Lamenting our current era of “cancel culture” and online mobs, Meir Soloveichik turns to the work of two outstanding Jewish figures of our times: the former prisoner of Zion, and current Jewish leader, Natan Sharansky, and the late British chief rabbi Jonathan Sacks:
Today, Americans are not hunted by the KGB, nor do we come close to enduring the terror and tyranny that marked Sharansky’s childhood [in the Soviet Union]. Yet Sharansky himself suggests that . . . much of America leads a masked life, one in which we feel forced to hide what we truly believe, who we truly are, for fear of social ostracization, or, worse, professional or personal retribution, for offending the wrong people. . . . We are bowing to the power of the online mob.
Sacks, meanwhile, focused on the lack of any idea of forgiveness in our current culture of censoriousness:
[In our day], mistakes made by young people have been used against them years later. We have seen expulsions, school acceptances withdrawn, jobs lost, lives ruined because of an irresponsible comment someone made on social media years before, as a teenager. In our current environment, no apologies for fallibility are accepted, and no allowance is made for the maturation process.

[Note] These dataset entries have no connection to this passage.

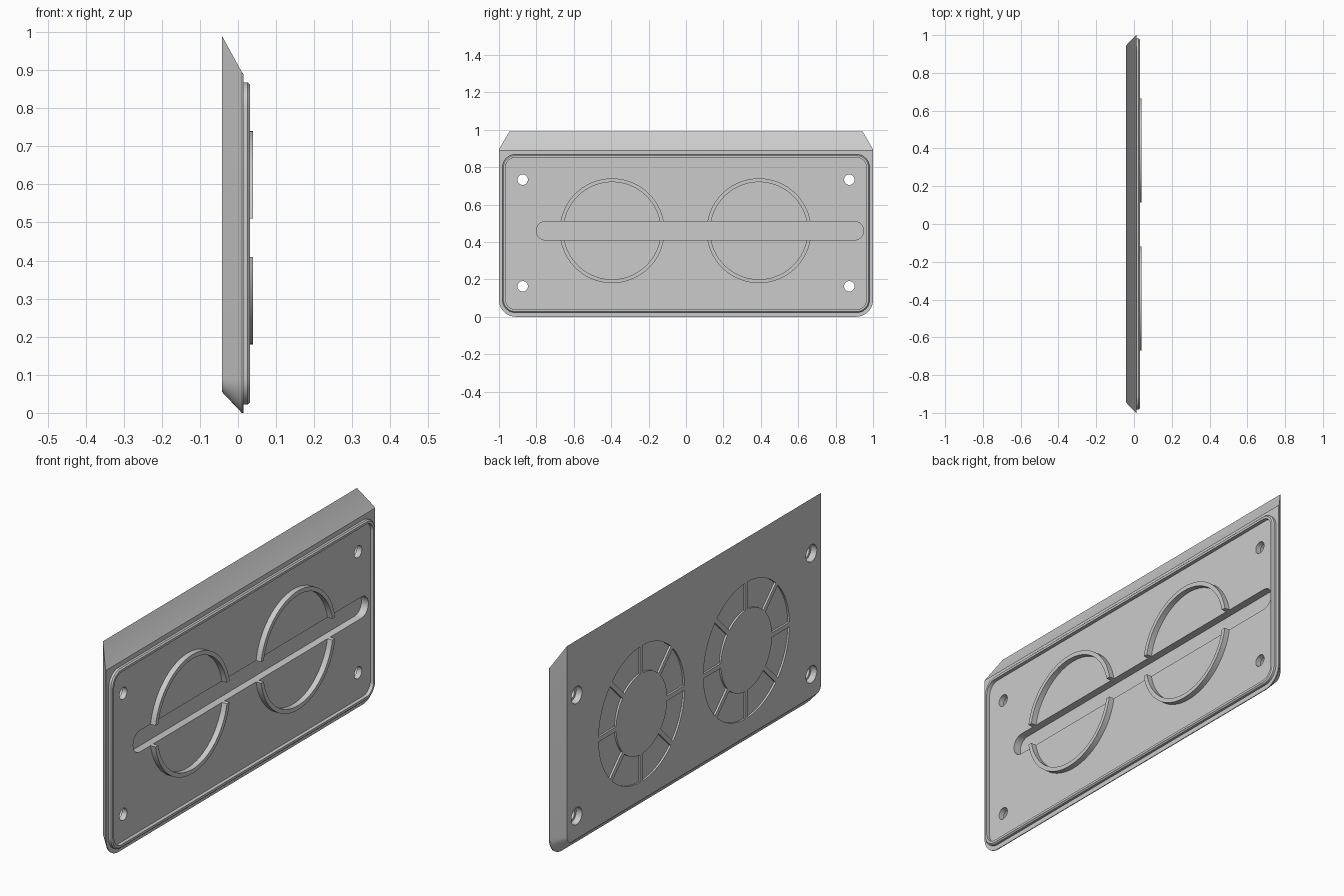
import bpy, bmesh
from math import pi, sin, cos, asin

old = bpy.data.objects.get("Cube")
if old:
    bpy.data.objects.remove(old, do_unlink=True)

grey = bpy.data.materials.new("mid_grey")
grey.use_nodes = True
grey.diffuse_color = (0.6, 0.6, 0.6, 1)
grey.node_tree.nodes["Principled BSDF"].inputs["Base Color"].default_value = (0.6, 0.6, 0.6, 1)

MID_Z = 0.46          # height of the dials and the slot
BACK, FACE = -0.042, 0.014


def finish(name, bm):
    bmesh.ops.recalc_face_normals(bm, faces=bm.faces)
    me = bpy.data.meshes.new(name)
    bm.to_mesh(me)
    bm.free()
    ob = bpy.data.objects.new(name, me)
    bpy.context.collection.objects.link(ob)
    me.materials.append(grey)
    return ob


def loft(bm, sections, ring=False):
    """Skin (x, outline) sections; cap the ends, or join them into a ring."""
    loops = [[bm.verts.new((x, y, z)) for y, z in pts] for x, pts in sections]
    pairs = list(zip(loops, loops[1:]))
    if ring:
        pairs.append((loops[-1], loops[0]))
    else:
        bm.faces.new(loops[0])
        bm.faces.new(loops[-1])
    n = len(loops[0])
    for a, b in pairs:
        for i in range(n):
            j = (i + 1) % n
            bm.faces.new((a[i], a[j], b[j], b[i]))


def arc(cy, cz, r, a0, a1, n=10):
    return [(cy + r * cos(a0 + (a1 - a0) * i / n), cz + r * sin(a0 + (a1 - a0) * i / n))
            for i in range(n + 1)]


def circle(cy, cz, r, n=32):
    return arc(cy, cz, r, 0, 2 * pi, n)[:-1]


def rounded_rect(w, z0, z1, r):
    pts = []
    for k, (y, z) in enumerate([(w - r, z1 - r), (r - w, z1 - r), (r - w, z0 + r), (w - r, z0 + r)]):
        pts += arc(y, z, r, k * pi / 2, (k + 1) * pi / 2)
    return pts


def sector(cy, mid, span, r0, r1, gap, n):
    """Ring segment whose straight ends keep a parallel gap to its neighbours."""
    def edge(r, s):
        return mid + s * (span / 2 - asin(gap / r))
    return (arc(cy, MID_Z, r1, edge(r1, -1), edge(r1, 1), n)
            + arc(cy, MID_Z, r0, edge(r0, 1), edge(r0, -1), n))


def prisms(name, outlines, x0, x1):
    bm = bmesh.new()
    for pts in outlines:
        loft(bm, [(x0, pts), (x1, pts)])
    return finish(name, bm)


def cut(target, cutter):
    cutter.hide_render = True
    mod = target.modifiers.new("cut", "BOOLEAN")
    mod.operation, mod.solver, mod.object = "DIFFERENCE", "EXACT", cutter
    bpy.ops.object.select_all(action="DESELECT")
    bpy.context.view_layer.objects.active = target
    target.select_set(True)
    bpy.ops.object.modifier_apply(modifier=mod.name)
    bpy.data.objects.remove(cutter, do_unlink=True)


# Plate with sloping edges, square at the top and rounded at the bottom
def plate_outline(w, top, r):
    return ([(w, top), (-w, top)] + arc(-0.91, 0.09, r, pi, 1.5 * pi)
            + arc(0.91, 0.09, r, 1.5 * pi, 2 * pi))


bm = bmesh.new()
loft(bm, [(BACK, plate_outline(0.945, 0.99, 0.035)),
          (0.01, plate_outline(1.0, 0.895, 0.09)),
          (FACE, plate_outline(1.0, 0.89, 0.09))])
plate = finish("back_plate", bm)

# Long slot in the inner face
slot = arc(0.90, MID_Z, 0.05, -pi / 2, pi / 2) + arc(-0.75, MID_Z, 0.05, pi / 2, 1.5 * pi)
cut(plate, prisms("slot_cutter", [slot], -0.022, 0.1))

# Shallow wheel-shaped recesses on the outer face
for y in (-0.39, 0.39):
    cells = [sector(y, (k + 0.5) * pi / 4, pi / 4, 0.19, 0.32, 0.011, 8) for k in range(8)]
    cut(plate, prisms("wheel_cutter", cells, -0.1, -0.033))

# Counterbored screw holes in the corners
corners = [(y, z) for y in (-0.873, 0.873) for z in (0.163, 0.733)]
cut(plate, prisms("hole_cutter", [circle(y, z, 0.028) for y, z in corners], -0.1, 0.1))
cut(plate, prisms("bore_cutter", [circle(y, z, 0.04) for y, z in corners], -0.1, -0.012))

# Raised rim with a softened outer edge
bm = bmesh.new()
outer = rounded_rect(0.982, 0.022, 0.868, 0.07)
inner = rounded_rect(0.965, 0.039, 0.851, 0.053)
crest = rounded_rect(0.976, 0.028, 0.862, 0.064)
loft(bm, [(FACE - 0.004, outer), (0.025, outer), (0.031, crest), (0.031, inner),
          (FACE - 0.004, inner)], ring=True)
rim = finish("raised_rim", bm)

# Two split collars either side of the slot
collars = [sector(y, mid, pi, 0.26, 0.28, 0.05, 32)
           for y in (-0.395, 0.39) for mid in (pi / 2, 1.5 * pi)]
collar = prisms("split_collars", collars, FACE - 0.004, 0.04)

bpy.ops.object.select_all(action="DESELECT")
for ob in (plate, rim, collar):
    ob.select_set(True)
bpy.context.view_layer.objects.active = plate
bpy.ops.object.shade_smooth_by_angle(angle=pi / 6)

“What happens when an entire culture loses faith in God?” asks Rabbi Sacks. I’ll tell you all that’s left. All that’s left is an unconscious universe of impersonal forces that doesn’t care if we exist or not. In the other direction, all that’s left is a world of Facebook and Twitter and viral videos in which anyone can pass judgment on anyone without regard to the facts or truth or reflective moral judgment. And by the time the person accused has had the chance to explain, or the truth has emerged, the crowd has already moved on. They’re not interested anymore. And what happens in an unforgiving culture? In an unforgiving culture, the people who survive and thrive are the people without shame.